[[ Data shown, beginning ]]

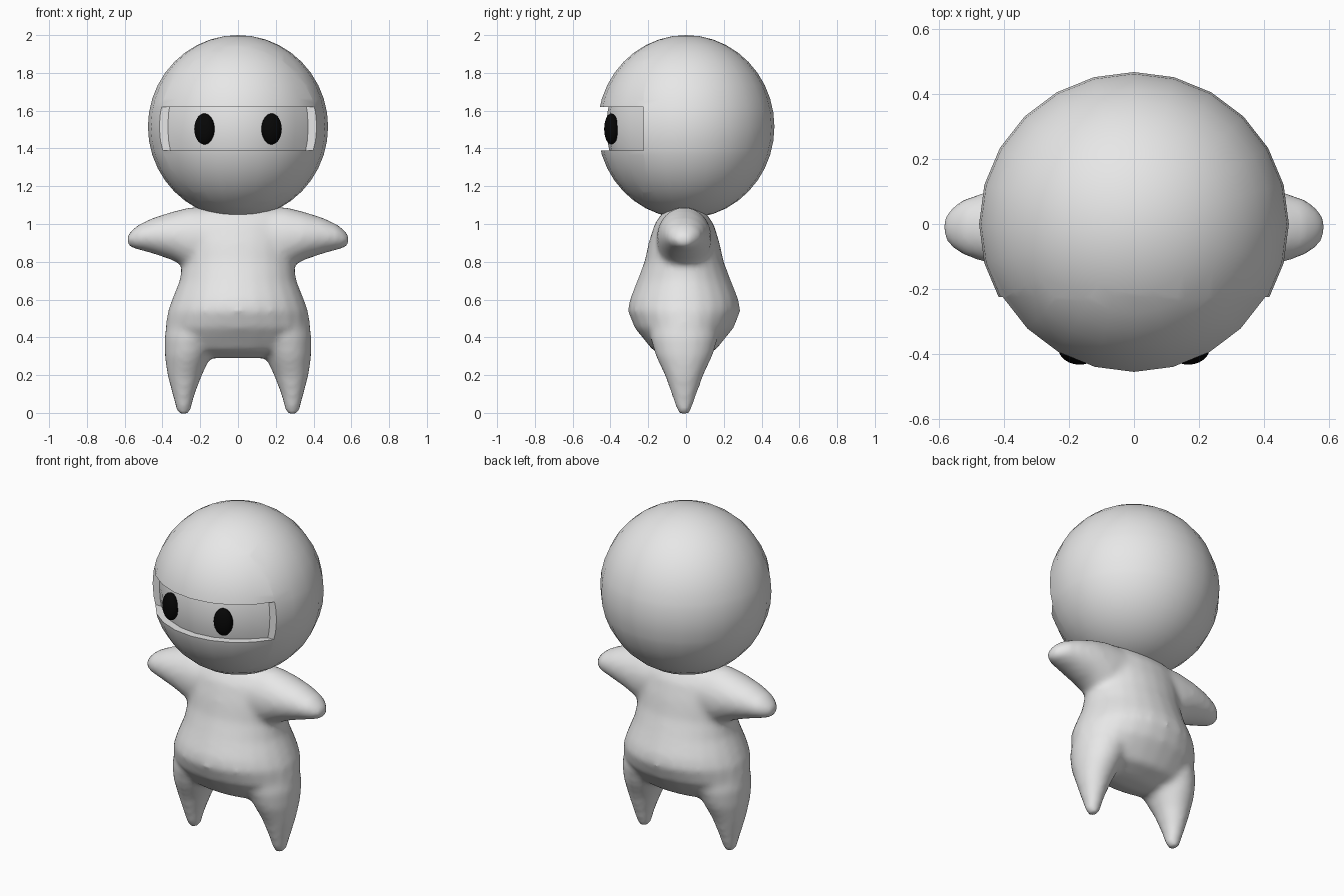
import bpy, bmesh, math
from mathutils import Vector, Matrix

if "Cube" in bpy.data.objects:
    bpy.data.objects.remove(bpy.data.objects["Cube"], do_unlink=True)


def material(name, value):
    m = bpy.data.materials.new(name)
    m.use_nodes = True
    colour = (value, value, value, 1)
    m.diffuse_color = colour
    m.node_tree.nodes["Principled BSDF"].inputs["Base Color"].default_value = colour
    return m


def make_object(name, bm, mat):
    bmesh.ops.recalc_face_normals(bm, faces=bm.faces)
    mesh = bpy.data.meshes.new(name)
    bm.to_mesh(mesh)
    bm.free()
    mesh.materials.append(mat)
    obj = bpy.data.objects.new(name, mesh)
    bpy.context.collection.objects.link(obj)
    return obj


def shade(obj, degrees):
    bpy.ops.object.select_all(action="DESELECT")
    obj.select_set(True)
    bpy.context.view_layer.objects.active = obj
    bpy.ops.object.shade_smooth_by_angle(angle=math.radians(degrees))


def loft(bm, rings, u, v, sides=24):
    """Closed tube through elliptical rings of (centre, radius along u, radius along v)."""
    loops = []
    for centre, ru, rv in rings:
        angles = [math.tau * i / sides for i in range(sides)]
        loops.append([bm.verts.new(Vector(centre) + u * ru * math.cos(a) + v * rv * math.sin(a))
                      for a in angles])
    for low, high in zip(loops, loops[1:]):
        for i in range(sides):
            j = (i + 1) % sides
            bm.faces.new((low[i], low[j], high[j], high[i]))
    bm.faces.new(loops[0][::-1])
    bm.faces.new(loops[-1])


grey = material("light grey", 0.8)
black = material("black", 0.002)
X, Y, Z = Vector((1, 0, 0)), Vector((0, 1, 0)), Vector((0, 0, 1))

# Body: torso, legs and arms fused into one soft shape
torso = [(0.29, 0.2, 0.05), (0.33, 0.31, 0.165), (0.38, 0.36, 0.205), (0.45, 0.385, 0.262),
         (0.54, 0.372, 0.298), (0.6, 0.35, 0.288), (0.7, 0.31, 0.248), (0.8, 0.295, 0.21),
         (0.9, 0.3, 0.188), (1.0, 0.3, 0.157), (1.06, 0.27, 0.115), (1.09, 0.22, 0.06)]
leg = [(-0.01, 0.288, 0.025, 0.025), (0.02, 0.288, 0.04, 0.04), (0.1, 0.288, 0.06, 0.067),
       (0.2, 0.282, 0.092, 0.102), (0.3, 0.266, 0.122, 0.15), (0.4, 0.24, 0.15, 0.18),
       (0.5, 0.2, 0.17, 0.18)]
arm = [(0.1, 0.93, 0.15, 0.155), (0.25, 0.922, 0.145, 0.168), (0.35, 0.937, 0.135, 0.128),
       (0.45, 0.938, 0.112, 0.095), (0.53, 0.93, 0.086, 0.065), (0.57, 0.918, 0.055, 0.043),
       (0.588, 0.915, 0.025, 0.02)]
bm = bmesh.new()
loft(bm, [((0, -0.01, z), rx, ry) for z, rx, ry in torso], X, Y)
for side in (1, -1):
    loft(bm, [((side * x, -0.01, z), rx, ry) for z, x, rx, ry in leg], X, Y)
    loft(bm, [((side * x, -0.01, z), ry, rz) for x, z, ry, rz in arm], Y, Z)
body = make_object("body", bm, grey)
remesh = body.modifiers.new("fuse", "REMESH")
remesh.mode = "VOXEL"
remesh.voxel_size = 0.018
remesh.use_smooth_shade = True
smooth = body.modifiers.new("soften", "SMOOTH")
smooth.factor = 0.5
smooth.iterations = 8

# Head: round hood with a recessed eye opening wrapped around the front
HEAD_Z, SLOT_LOW, SLOT_HIGH, SLOT_END = 1.515, 1.39, 1.62, -0.225
bm = bmesh.new()
bmesh.ops.create_uvsphere(bm, u_segments=24, v_segments=20, radius=1)
bmesh.ops.transform(bm, verts=bm.verts, matrix=Matrix.Translation((0, 0, HEAD_Z))
                    @ Matrix.Diagonal((0.477, 0.468, 0.485, 1)))
for point, normal in (((0, 0, SLOT_LOW), Z), ((0, 0, SLOT_HIGH), Z), ((0, SLOT_END, 0), Y)):
    bmesh.ops.bisect_plane(bm, geom=bm.verts[:] + bm.edges[:] + bm.faces[:],
                           plane_co=point, plane_no=normal, dist=0.0005)
opening = []
for f in bm.faces:
    c = f.calc_center_median()
    if SLOT_LOW < c.z < SLOT_HIGH and c.y < SLOT_END:
        opening.append(f)
result = bmesh.ops.extrude_face_region(bm, geom=opening)
bmesh.ops.delete(bm, geom=[f for f in opening if f.is_valid], context="FACES")
for v in result["geom"]:
    if isinstance(v, bmesh.types.BMVert):
        v.co.x *= 0.9
        v.co.y = min(v.co.y * 0.9, SLOT_END)
head = make_object("head", bm, grey)
shade(head, 35)

# Eyes: flattened ovals set into the opening
for side, name in ((1, "left_eye"), (-1, "right_eye")):
    bm = bmesh.new()
    bmesh.ops.create_uvsphere(bm, u_segments=24, v_segments=16, radius=1)
    bmesh.ops.transform(bm, verts=bm.verts, matrix=Matrix.Translation((side * 0.178, -0.395, 1.503))
                        @ Matrix.Rotation(side * math.radians(15), 4, "Z")
                        @ Matrix.Diagonal((0.055, 0.037, 0.082, 1)))
    shade(make_object(name, bm, black), 40)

[[ Data shown, end ]]

__What to work on__.
Only an exact copy of the entries, with no pictures, is expected as the answer.

__Answer__.
import bpy, bmesh, math
from mathutils import Vector, Matrix

if "Cube" in bpy.data.objects:
    bpy.data.objects.remove(bpy.data.objects["Cube"], do_unlink=True)


def material(name, value):
    m = bpy.data.materials.new(name)
    m.use_nodes = True
    colour = (value, value, value, 1)
    m.diffuse_color = colour
    m.node_tree.nodes["Principled BSDF"].inputs["Base Color"].default_value = colour
    return m


def make_object(name, bm, mat):
    bmesh.ops.recalc_face_normals(bm, faces=bm.faces)
    mesh = bpy.data.meshes.new(name)
    bm.to_mesh(mesh)
    bm.free()
    mesh.materials.append(mat)
    obj = bpy.data.objects.new(name, mesh)
    bpy.context.collection.objects.link(obj)
    return obj


def shade(obj, degrees):
    bpy.ops.object.select_all(action="DESELECT")
    obj.select_set(True)
    bpy.context.view_layer.objects.active = obj
    bpy.ops.object.shade_smooth_by_angle(angle=math.radians(degrees))


def loft(bm, rings, u, v, sides=24):
    """Closed tube through elliptical rings of (centre, radius along u, radius along v)."""
    loops = []
    for centre, ru, rv in rings:
        angles = [math.tau * i / sides for i in range(sides)]
        loops.append([bm.verts.new(Vector(centre) + u * ru * math.cos(a) + v * rv * math.sin(a))
                      for a in angles])
    for low, high in zip(loops, loops[1:]):
        for i in range(sides):
            j = (i + 1) % sides
            bm.faces.new((low[i], low[j], high[j], high[i]))
    bm.faces.new(loops[0][::-1])
    bm.faces.new(loops[-1])


grey = material("light grey", 0.8)
black = material("black", 0.002)
X, Y, Z = Vector((1, 0, 0)), Vector((0, 1, 0)), Vector((0, 0, 1))

# Body: torso, legs and arms fused into one soft shape
torso = [(0.29, 0.2, 0.05), (0.33, 0.31, 0.165), (0.38, 0.36, 0.205), (0.45, 0.385, 0.262),
         (0.54, 0.372, 0.298), (0.6, 0.35, 0.288), (0.7, 0.31, 0.248), (0.8, 0.295, 0.21),
         (0.9, 0.3, 0.188), (1.0, 0.3, 0.157), (1.06, 0.27, 0.115), (1.09, 0.22, 0.06)]
leg = [(-0.01, 0.288, 0.025, 0.025), (0.02, 0.288, 0.04, 0.04), (0.1, 0.288, 0.06, 0.067),
       (0.2, 0.282, 0.092, 0.102), (0.3, 0.266, 0.122, 0.15), (0.4, 0.24, 0.15, 0.18),
       (0.5, 0.2, 0.17, 0.18)]
arm = [(0.1, 0.93, 0.15, 0.155), (0.25, 0.922, 0.145, 0.168), (0.35, 0.937, 0.135, 0.128),
       (0.45, 0.938, 0.112, 0.095), (0.53, 0.93, 0.086, 0.065), (0.57, 0.918, 0.055, 0.043),
       (0.588, 0.915, 0.025, 0.02)]
bm = bmesh.new()
loft(bm, [((0, -0.01, z), rx, ry) for z, rx, ry in torso], X, Y)
for side in (1, -1):
    loft(bm, [((side * x, -0.01, z), rx, ry) for z, x, rx, ry in leg], X, Y)
    loft(bm, [((side * x, -0.01, z), ry, rz) for x, z, ry, rz in arm], Y, Z)
body = make_object("body", bm, grey)
remesh = body.modifiers.new("fuse", "REMESH")
remesh.mode = "VOXEL"
remesh.voxel_size = 0.018
remesh.use_smooth_shade = True
smooth = body.modifiers.new("soften", "SMOOTH")
smooth.factor = 0.5
smooth.iterations = 8

# Head: round hood with a recessed eye opening wrapped around the front
HEAD_Z, SLOT_LOW, SLOT_HIGH, SLOT_END = 1.515, 1.39, 1.62, -0.225
bm = bmesh.new()
bmesh.ops.create_uvsphere(bm, u_segments=24, v_segments=20, radius=1)
bmesh.ops.transform(bm, verts=bm.verts, matrix=Matrix.Translation((0, 0, HEAD_Z))
                    @ Matrix.Diagonal((0.477, 0.468, 0.485, 1)))
for point, normal in (((0, 0, SLOT_LOW), Z), ((0, 0, SLOT_HIGH), Z), ((0, SLOT_END, 0), Y)):
    bmesh.ops.bisect_plane(bm, geom=bm.verts[:] + bm.edges[:] + bm.faces[:],
                           plane_co=point, plane_no=normal, dist=0.0005)
opening = []
for f in bm.faces:
    c = f.calc_center_median()
    if SLOT_LOW < c.z < SLOT_HIGH and c.y < SLOT_END:
        opening.append(f)
result = bmesh.ops.extrude_face_region(bm, geom=opening)
bmesh.ops.delete(bm, geom=[f for f in opening if f.is_valid], context="FACES")
for v in result["geom"]:
    if isinstance(v, bmesh.types.BMVert):
        v.co.x *= 0.9
        v.co.y = min(v.co.y * 0.9, SLOT_END)
head = make_object("head", bm, grey)
shade(head, 35)

# Eyes: flattened ovals set into the opening
for side, name in ((1, "left_eye"), (-1, "right_eye")):
    bm = bmesh.new()
    bmesh.ops.create_uvsphere(bm, u_segments=24, v_segments=16, radius=1)
    bmesh.ops.transform(bm, verts=bm.verts, matrix=Matrix.Translation((side * 0.178, -0.395, 1.503))
                        @ Matrix.Rotation(side * math.radians(15), 4, "Z")
                        @ Matrix.Diagonal((0.055, 0.037, 0.082, 1)))
    shade(make_object(name, bm, black), 40)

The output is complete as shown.